MATERIALS PROVIDED Block Start

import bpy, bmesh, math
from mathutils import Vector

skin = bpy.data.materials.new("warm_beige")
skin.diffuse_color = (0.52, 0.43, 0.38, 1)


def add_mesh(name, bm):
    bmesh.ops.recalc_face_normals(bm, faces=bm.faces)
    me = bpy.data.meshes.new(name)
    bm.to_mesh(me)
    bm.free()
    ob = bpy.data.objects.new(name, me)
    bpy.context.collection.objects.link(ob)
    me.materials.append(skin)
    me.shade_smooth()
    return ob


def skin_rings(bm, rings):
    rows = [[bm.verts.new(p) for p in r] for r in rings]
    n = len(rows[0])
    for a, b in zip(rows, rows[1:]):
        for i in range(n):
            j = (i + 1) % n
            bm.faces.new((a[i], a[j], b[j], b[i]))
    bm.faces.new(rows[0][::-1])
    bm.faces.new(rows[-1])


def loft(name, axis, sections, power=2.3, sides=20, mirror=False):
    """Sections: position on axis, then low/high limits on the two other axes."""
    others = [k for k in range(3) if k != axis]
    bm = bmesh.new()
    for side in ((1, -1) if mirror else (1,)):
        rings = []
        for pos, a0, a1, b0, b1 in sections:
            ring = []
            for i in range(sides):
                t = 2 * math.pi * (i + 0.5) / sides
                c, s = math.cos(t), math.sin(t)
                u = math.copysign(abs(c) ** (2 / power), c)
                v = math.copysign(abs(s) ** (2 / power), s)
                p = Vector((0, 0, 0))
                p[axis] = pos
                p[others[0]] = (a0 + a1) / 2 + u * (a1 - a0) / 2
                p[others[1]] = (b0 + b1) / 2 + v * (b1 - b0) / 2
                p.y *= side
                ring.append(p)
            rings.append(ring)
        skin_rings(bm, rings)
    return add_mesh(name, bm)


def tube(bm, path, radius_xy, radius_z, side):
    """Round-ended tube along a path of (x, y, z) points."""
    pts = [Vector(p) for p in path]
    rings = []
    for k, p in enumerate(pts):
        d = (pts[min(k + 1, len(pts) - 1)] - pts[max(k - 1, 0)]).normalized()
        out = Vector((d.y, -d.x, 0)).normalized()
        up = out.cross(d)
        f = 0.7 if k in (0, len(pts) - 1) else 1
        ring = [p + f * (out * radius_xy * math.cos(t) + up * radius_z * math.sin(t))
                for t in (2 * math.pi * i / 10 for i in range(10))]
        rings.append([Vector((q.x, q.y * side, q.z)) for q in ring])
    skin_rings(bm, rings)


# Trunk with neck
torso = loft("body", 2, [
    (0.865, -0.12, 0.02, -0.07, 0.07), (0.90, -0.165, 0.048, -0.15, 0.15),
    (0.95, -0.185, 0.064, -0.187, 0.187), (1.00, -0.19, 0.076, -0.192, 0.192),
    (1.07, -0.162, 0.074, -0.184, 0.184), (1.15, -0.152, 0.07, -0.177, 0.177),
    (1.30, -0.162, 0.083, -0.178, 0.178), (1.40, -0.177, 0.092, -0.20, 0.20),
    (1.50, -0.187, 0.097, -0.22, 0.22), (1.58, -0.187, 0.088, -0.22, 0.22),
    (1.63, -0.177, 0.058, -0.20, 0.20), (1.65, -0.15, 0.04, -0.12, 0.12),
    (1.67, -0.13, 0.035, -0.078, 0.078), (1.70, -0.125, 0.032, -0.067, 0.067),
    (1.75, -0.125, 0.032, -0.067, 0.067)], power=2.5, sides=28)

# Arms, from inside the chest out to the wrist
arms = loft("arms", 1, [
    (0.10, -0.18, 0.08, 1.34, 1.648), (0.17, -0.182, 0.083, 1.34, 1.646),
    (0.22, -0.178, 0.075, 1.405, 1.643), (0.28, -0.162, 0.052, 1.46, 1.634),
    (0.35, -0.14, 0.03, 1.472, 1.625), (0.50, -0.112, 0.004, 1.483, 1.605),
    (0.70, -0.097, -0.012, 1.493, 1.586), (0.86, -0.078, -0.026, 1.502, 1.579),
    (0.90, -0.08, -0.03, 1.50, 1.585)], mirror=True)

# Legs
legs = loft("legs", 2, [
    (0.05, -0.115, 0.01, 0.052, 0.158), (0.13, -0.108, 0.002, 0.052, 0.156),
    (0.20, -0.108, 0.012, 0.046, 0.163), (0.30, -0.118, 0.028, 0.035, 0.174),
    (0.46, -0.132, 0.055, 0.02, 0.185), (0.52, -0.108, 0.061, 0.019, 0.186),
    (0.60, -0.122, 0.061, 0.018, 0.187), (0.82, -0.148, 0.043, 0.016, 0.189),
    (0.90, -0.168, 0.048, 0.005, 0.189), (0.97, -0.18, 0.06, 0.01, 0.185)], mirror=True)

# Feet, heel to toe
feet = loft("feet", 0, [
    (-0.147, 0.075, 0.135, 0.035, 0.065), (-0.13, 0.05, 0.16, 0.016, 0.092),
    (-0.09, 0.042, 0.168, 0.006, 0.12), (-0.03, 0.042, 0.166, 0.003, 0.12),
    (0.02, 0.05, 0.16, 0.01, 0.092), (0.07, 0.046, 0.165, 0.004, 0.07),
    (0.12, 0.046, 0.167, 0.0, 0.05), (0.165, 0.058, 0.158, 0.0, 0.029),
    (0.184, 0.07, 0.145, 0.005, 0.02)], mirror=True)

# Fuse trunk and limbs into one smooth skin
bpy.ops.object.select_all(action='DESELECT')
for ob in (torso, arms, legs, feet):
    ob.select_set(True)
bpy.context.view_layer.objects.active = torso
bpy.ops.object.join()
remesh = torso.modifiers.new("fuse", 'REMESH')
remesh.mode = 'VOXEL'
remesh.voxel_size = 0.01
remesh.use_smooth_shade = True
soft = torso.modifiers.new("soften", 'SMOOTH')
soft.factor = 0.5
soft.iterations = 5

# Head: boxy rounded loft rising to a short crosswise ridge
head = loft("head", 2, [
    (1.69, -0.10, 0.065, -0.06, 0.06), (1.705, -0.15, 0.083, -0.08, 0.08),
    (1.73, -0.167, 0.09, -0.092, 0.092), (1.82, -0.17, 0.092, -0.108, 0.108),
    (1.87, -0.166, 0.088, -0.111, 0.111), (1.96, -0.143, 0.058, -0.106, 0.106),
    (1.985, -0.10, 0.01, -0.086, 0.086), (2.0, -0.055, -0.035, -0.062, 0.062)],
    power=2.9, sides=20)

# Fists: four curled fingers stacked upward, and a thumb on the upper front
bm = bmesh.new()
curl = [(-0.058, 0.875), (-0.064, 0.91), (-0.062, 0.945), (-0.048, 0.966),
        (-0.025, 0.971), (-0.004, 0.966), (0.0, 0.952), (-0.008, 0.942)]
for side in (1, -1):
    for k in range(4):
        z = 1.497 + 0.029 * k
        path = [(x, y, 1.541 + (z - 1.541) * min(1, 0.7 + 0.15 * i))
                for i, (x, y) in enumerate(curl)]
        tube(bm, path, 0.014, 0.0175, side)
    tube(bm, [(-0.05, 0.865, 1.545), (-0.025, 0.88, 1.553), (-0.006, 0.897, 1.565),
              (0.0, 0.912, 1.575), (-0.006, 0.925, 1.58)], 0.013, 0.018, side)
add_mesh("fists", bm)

MATERIALS PROVIDED Block End
MATERIALS PROVIDED Block Start

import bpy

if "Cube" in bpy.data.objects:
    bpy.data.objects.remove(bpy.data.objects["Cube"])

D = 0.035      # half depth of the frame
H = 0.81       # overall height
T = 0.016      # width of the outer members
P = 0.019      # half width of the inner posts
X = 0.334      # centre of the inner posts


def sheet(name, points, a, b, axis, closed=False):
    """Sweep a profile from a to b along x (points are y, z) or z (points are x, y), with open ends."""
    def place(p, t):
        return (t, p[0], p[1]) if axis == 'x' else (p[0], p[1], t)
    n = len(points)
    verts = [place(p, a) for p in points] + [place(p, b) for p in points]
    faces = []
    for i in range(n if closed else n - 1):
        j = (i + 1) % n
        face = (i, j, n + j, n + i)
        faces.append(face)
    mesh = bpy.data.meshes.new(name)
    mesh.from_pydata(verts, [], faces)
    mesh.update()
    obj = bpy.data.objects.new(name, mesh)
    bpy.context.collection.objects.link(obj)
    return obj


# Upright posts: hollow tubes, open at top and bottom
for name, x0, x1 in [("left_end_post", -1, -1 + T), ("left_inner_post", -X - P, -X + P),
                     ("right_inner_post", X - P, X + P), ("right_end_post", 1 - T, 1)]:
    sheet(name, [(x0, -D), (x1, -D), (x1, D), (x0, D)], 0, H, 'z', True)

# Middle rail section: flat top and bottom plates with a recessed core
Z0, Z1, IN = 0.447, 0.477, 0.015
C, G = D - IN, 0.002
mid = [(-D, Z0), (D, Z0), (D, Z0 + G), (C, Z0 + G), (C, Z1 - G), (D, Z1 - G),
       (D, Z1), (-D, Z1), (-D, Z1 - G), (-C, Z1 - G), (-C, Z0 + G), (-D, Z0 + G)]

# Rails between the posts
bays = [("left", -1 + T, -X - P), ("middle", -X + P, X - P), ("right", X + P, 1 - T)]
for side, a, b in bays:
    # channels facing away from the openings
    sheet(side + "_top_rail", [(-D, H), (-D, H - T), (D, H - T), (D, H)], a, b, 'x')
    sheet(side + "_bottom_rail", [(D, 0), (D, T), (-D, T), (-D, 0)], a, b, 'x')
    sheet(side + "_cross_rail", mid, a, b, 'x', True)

MATERIALS PROVIDED Block End

ABOUT THIS TASK: Lines to set down from above: the line with "p[others[1]] = (b0", the line with "for k, p in", and every line between, each exactly as written.

RESULT FOR THIS EXERCISE:
                p[others[1]] = (b0 + b1) / 2 + v * (b1 - b0) / 2
                p.y *= side
                ring.append(p)
            rings.append(ring)
        skin_rings(bm, rings)
    return add_mesh(name, bm)


def tube(bm, path, radius_xy, radius_z, side):
    """Round-ended tube along a path of (x, y, z) points."""
    pts = [Vector(p) for p in path]
    rings = []
    for k, p in enumerate(pts):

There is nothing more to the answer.